There are a few issues involved here. First, there is the constitutional issue. That the feds lacked the enumerated power to regulate private businesses in this manner is a slam dunk. If you think otherwise then please produce for me the Article and Section or Amendment that authorizes it. Conservatives, who should generally be originalist, should therefore hold that the CRA was unconstitutional as most at the time, such as William F. Buckley, National Review and Barry Goldwater, did. If someone is generally an originalist and/or an enumerated powers person, but believes the issues involved with the CRA were so important that they required extra-constitutional federal action, then he should so state. Much as a staunch constitutionalist conservative might support some federal action on abortion against his general originalist principles because the issue is so grave. This would be what you might call a principled exception. But none of the three libertarians cited here do this. They don’t raise Constitutional concerns at all. They seem to take Federal authority here for granted.
The other issue is freedom of association. From what I can tell from the Rand Paul interview, he was primarily making a libertarian absolute freedom of association argument more than he was a constitutionalist argument. Here conservatives of good faith could disagree, because conservatives are not under the same philosophical obligation that libertarians are to value the primacy of individual rights above all else. Although a general Burkean argument could be made that imposed change from above brought about too much societal upheaval too quickly and slow change would have been more natural and brought about better results in the long run.

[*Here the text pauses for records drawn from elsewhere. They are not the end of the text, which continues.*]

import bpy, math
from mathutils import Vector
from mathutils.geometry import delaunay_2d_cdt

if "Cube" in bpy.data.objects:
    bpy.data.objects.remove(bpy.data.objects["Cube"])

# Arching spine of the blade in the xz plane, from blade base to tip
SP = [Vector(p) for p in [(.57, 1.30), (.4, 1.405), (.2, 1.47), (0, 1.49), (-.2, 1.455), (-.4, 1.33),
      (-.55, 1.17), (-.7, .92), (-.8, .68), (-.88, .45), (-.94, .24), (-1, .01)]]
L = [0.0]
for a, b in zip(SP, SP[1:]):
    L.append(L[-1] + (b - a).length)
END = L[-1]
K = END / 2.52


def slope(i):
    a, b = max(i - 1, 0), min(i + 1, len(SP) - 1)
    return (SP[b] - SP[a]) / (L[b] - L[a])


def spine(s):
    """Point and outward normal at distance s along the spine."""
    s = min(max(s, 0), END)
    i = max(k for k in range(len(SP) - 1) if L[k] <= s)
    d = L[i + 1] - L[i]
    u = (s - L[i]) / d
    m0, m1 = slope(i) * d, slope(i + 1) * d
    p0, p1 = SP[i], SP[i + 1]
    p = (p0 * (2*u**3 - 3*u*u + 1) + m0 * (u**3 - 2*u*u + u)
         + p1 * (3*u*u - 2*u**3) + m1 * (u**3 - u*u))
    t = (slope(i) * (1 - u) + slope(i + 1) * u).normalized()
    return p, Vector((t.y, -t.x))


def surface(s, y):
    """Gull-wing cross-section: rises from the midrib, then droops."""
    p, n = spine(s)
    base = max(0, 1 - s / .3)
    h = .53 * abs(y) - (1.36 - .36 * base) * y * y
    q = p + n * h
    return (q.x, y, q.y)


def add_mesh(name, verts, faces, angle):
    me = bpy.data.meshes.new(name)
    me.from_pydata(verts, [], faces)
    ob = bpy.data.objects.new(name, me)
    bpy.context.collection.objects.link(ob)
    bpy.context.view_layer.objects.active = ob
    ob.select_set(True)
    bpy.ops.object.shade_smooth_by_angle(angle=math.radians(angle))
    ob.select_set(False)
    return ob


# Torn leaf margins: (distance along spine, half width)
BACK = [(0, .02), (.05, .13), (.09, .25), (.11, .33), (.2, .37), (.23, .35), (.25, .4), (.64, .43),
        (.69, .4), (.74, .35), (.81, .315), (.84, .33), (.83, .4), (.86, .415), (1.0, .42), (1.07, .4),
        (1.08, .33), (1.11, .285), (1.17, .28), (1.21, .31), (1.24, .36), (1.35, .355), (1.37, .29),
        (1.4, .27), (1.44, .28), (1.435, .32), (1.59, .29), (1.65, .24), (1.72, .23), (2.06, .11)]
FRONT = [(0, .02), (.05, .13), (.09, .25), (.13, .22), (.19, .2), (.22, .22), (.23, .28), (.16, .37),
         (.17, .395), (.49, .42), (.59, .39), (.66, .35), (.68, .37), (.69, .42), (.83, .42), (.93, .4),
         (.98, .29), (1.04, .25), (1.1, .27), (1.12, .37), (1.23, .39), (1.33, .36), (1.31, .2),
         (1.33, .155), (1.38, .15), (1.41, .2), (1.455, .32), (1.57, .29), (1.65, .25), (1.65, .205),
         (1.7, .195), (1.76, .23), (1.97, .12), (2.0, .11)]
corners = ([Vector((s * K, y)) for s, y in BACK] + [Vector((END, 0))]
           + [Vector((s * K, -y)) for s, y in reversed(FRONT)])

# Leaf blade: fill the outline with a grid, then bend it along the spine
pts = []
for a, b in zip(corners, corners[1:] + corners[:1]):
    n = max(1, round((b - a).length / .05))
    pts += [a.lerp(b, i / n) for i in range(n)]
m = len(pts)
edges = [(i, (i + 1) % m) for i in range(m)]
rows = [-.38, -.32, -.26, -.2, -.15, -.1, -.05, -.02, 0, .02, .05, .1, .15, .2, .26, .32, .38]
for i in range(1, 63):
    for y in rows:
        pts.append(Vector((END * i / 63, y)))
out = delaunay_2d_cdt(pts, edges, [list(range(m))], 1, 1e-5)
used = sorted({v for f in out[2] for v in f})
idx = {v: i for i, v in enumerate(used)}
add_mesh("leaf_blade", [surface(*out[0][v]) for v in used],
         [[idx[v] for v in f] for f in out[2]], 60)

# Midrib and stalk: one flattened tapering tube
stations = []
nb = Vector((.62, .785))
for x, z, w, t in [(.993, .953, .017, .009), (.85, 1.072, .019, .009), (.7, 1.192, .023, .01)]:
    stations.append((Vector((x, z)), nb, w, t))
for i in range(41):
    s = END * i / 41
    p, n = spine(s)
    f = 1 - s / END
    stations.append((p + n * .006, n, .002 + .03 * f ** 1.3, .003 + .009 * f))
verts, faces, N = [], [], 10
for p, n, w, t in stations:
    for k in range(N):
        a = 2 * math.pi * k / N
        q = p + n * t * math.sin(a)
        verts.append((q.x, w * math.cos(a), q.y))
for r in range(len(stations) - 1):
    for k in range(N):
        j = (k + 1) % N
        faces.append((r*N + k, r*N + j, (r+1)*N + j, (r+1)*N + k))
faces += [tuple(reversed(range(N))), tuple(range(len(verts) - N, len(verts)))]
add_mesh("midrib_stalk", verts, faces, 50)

But it doesn’t seem to me that for the philosophically consistent libertarian, the freedom of association argument is negotiable. So by supporting the CRA the three libertarians cited in the article are being less libertarian. Now this isn’t necessarily bad. As a conservative I wish libertarians were less libertarian on a lot of things – immigration, abortion, gay marriage, etc. – but I can’t help but think that these libertarians are being conveniently less libertarian on this hot button issue because they have either embraced or fear the recriminations of the PC thought police.